It seems laughable today. But back in 2001, delivering broadband through sewers was a real business plan that received $375 million in funding. CityNet Telecom used robots to deploy fiber optic cabling through city sewer systems, avoiding the need to tear up city streets to lay fiber. There were no commode-based routers or scuba-diving network techs. Instead, CityNet used a computer-controlled robot called SAM, which allowed the company to create sewer-based networks in at least two U.S. cities.
CityNet launched in April 2000 with $100 million in funding from Telecom Partners, Crescendo Ventures and CIBC Capital Partners, and then received another $175 million in debt and equity funding in 2001 from investors including The Carlyle Group, Berkshire Partners and Trimaran Capital Partners. It wired the sewers in Albuquerque and Indianapolis before merging with Universal Access in 2003. The citynettelecom.com domain is now owned by domain speculators.
Previous Google April Fool’s Day pranks include Google Gulp in 2005 and Pigeon Rank in 2002. This year’s TiSP press release explains that co-founder Larry Page is “a longtime supporter of so-called ‘dark porcelain’ research and development.” Another quote: “I couldn’t be more excited about, and am only slightly grossed out by, this remarkable new product,” said Marissa Mayer, Google’s Vice President of Search Products and User Experience. “I firmly believe TiSP will be a breakthrough product, particularly for those users who, like Larry himself, do much of their best thinking in the bathroom.”

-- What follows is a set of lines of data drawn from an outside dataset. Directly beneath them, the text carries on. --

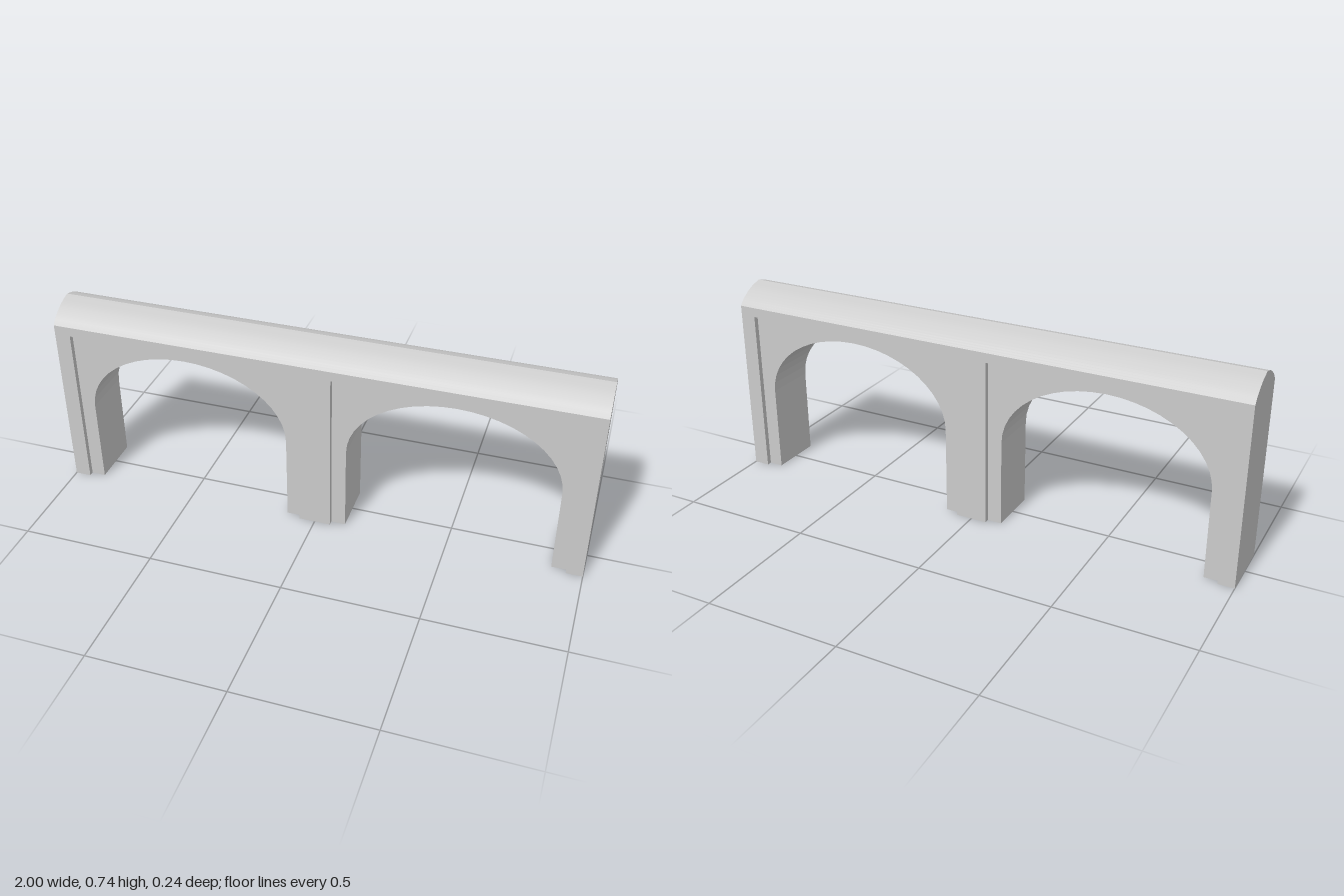
import * as THREE from 'three';
import { toCreasedNormals } from 'three/addons/utils/BufferGeometryUtils.js';

const HALF = 0.119;   // half depth of the frame
const INSET = 0.1;    // half depth of the recessed arch panels
const EAVE = 0.672;   // bottom of the rounded coping
const V = (x, y) => new THREE.Vector2(x, y);

// Extrude a shape symmetrically about z = 0
function slab(shape, halfDepth) {
  const geo = new THREE.ExtrudeGeometry(shape, { depth: halfDepth * 2, bevelEnabled: false });
  return geo.translate(0, 0, -halfDepth);
}

export function createModel() {
  const group = new THREE.Group();
  const material = new THREE.MeshStandardMaterial({ color: 0xcccccc });
  const add = (name, geo) => {
    const mesh = new THREE.Mesh(geo, material);
    mesh.name = name;
    group.add(mesh);
    return mesh;
  };

  // Outer frame: three posts and a top beam around two bays
  const frame = [V(-1, 0)];
  for (const cx of [-0.5, 0.5]) {
    frame.push(V(cx - 0.44, 0), V(cx - 0.44, 0.636), V(cx + 0.44, 0.636), V(cx + 0.44, 0));
  }
  frame.push(V(1, 0), V(1, EAVE), V(-1, EAVE));
  add('frame', slab(new THREE.Shape(frame), HALF));

  // Recessed panels, each cut by an elliptical arch on straight jambs
  const rx = 0.386, spring = 0.33, rise = 0.27, steps = 24;
  const panel = [V(0.44, 0), V(0.44, 0.636), V(-0.44, 0.636), V(-0.44, 0), V(-rx, 0)];
  for (let i = 0; i <= steps; i++) {
    const a = Math.PI * (1 - i / steps);
    panel.push(V(rx * Math.cos(a), spring + rise * Math.sin(a)));
  }
  panel.push(V(rx, 0));
  const panelGeo = slab(new THREE.Shape(panel), INSET);
  add('rightArchPanel', panelGeo).position.x = -0.5;
  add('leftArchPanel', panelGeo).position.x = 0.5;

  // Rounded coping with a slight ridge, running the full length
  const side = new THREE.SplineCurve([
    V(HALF, EAVE), V(0.097, 0.697), V(0.05, 0.727), V(0, 0.743),
  ]).getPoints(12);
  const mirrored = side.slice(0, -1).reverse().map((p) => V(-p.x, p.y));
  const coping = slab(new THREE.Shape([...side, ...mirrored]), 1);
  add('coping', toCreasedNormals(coping.rotateY(Math.PI / 2), 0.45));

  return group;
}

UPDATE: Om Malik notes that TiSP is Google’s way of poking fun at a competing proposal to offer wireless in San Francisco, which apparently would track sewer infrastructure.